PROVIDED RECORDS

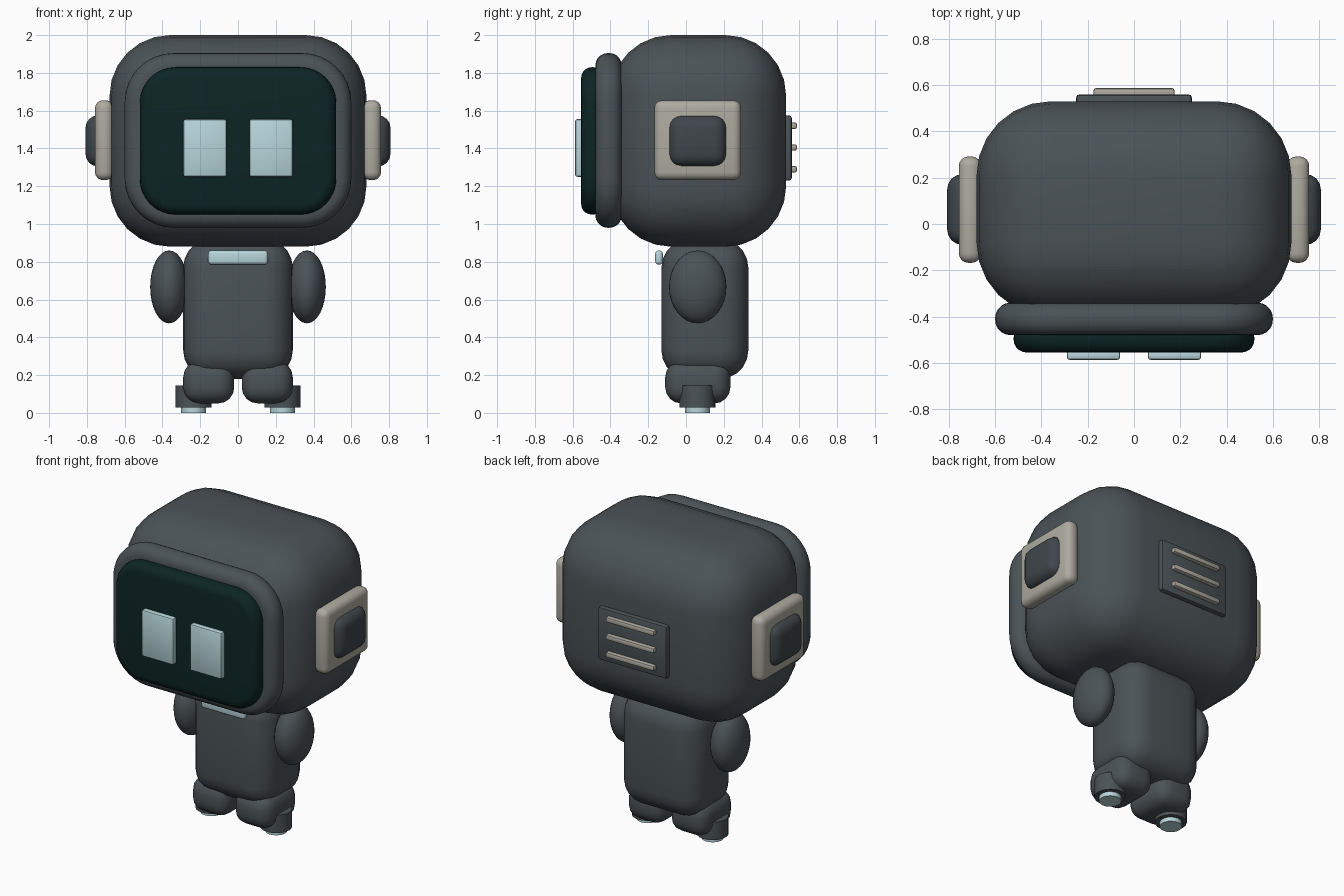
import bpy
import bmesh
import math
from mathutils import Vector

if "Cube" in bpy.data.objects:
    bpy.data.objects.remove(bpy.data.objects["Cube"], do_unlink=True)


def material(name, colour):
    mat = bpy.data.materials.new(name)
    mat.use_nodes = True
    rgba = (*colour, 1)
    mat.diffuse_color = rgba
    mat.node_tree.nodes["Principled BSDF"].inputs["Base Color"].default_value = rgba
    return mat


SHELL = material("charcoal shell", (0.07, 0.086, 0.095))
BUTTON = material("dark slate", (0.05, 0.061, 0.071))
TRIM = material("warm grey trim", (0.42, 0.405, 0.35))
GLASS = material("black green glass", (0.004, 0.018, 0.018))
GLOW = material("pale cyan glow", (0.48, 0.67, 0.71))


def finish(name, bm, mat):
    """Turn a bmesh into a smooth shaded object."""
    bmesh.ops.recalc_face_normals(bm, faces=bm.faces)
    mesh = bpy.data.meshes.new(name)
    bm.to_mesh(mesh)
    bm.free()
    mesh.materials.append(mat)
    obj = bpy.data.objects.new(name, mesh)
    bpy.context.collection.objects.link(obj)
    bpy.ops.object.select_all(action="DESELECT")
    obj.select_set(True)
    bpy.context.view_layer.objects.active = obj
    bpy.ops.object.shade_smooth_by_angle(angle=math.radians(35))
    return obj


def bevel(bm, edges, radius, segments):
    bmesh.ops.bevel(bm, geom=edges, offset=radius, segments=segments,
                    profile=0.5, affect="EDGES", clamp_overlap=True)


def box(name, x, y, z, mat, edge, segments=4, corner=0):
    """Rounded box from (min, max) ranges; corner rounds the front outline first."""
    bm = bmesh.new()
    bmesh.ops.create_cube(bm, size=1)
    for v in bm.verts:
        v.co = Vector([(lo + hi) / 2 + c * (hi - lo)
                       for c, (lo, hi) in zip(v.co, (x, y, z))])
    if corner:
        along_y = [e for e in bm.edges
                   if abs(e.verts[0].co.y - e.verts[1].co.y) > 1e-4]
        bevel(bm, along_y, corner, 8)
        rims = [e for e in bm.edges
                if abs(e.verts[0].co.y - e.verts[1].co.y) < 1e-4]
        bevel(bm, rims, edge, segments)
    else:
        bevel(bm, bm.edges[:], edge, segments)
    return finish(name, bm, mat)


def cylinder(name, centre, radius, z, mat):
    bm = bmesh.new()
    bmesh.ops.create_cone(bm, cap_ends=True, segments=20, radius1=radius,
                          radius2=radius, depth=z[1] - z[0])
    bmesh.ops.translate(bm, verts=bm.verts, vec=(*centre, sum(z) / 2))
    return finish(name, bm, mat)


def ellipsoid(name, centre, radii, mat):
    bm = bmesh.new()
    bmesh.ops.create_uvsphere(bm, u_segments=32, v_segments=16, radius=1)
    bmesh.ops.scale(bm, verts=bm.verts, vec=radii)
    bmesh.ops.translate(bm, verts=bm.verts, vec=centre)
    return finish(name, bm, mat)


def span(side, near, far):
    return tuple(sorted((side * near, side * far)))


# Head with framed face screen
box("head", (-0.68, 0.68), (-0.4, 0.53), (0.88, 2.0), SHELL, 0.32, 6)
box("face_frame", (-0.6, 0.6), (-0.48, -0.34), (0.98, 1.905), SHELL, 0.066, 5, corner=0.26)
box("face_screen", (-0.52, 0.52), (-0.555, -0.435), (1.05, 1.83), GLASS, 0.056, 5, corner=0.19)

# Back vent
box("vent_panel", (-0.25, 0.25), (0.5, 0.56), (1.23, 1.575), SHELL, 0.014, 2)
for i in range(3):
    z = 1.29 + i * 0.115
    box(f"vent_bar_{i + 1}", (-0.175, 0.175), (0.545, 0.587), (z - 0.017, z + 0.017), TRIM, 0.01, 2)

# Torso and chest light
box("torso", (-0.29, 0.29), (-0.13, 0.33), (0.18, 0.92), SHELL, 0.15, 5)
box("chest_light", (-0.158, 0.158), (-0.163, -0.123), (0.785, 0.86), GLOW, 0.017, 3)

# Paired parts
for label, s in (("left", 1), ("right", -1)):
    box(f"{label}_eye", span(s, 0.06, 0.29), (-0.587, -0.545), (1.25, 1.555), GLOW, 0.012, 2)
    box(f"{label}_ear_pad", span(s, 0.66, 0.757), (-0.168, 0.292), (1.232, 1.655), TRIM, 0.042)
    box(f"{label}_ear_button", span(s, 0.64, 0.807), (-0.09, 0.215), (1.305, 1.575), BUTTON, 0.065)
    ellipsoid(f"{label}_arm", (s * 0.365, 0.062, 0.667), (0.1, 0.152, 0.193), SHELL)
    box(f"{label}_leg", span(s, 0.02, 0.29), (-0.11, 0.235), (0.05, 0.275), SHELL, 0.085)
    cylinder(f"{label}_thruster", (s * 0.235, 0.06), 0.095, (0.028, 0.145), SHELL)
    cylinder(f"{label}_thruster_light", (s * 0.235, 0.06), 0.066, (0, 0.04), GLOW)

GOAL OF THE EXERCISE
Figure out how many lines of the material above hold the word "near", and answer with that number only.

ANSWER FOR THIS EXERCISE
2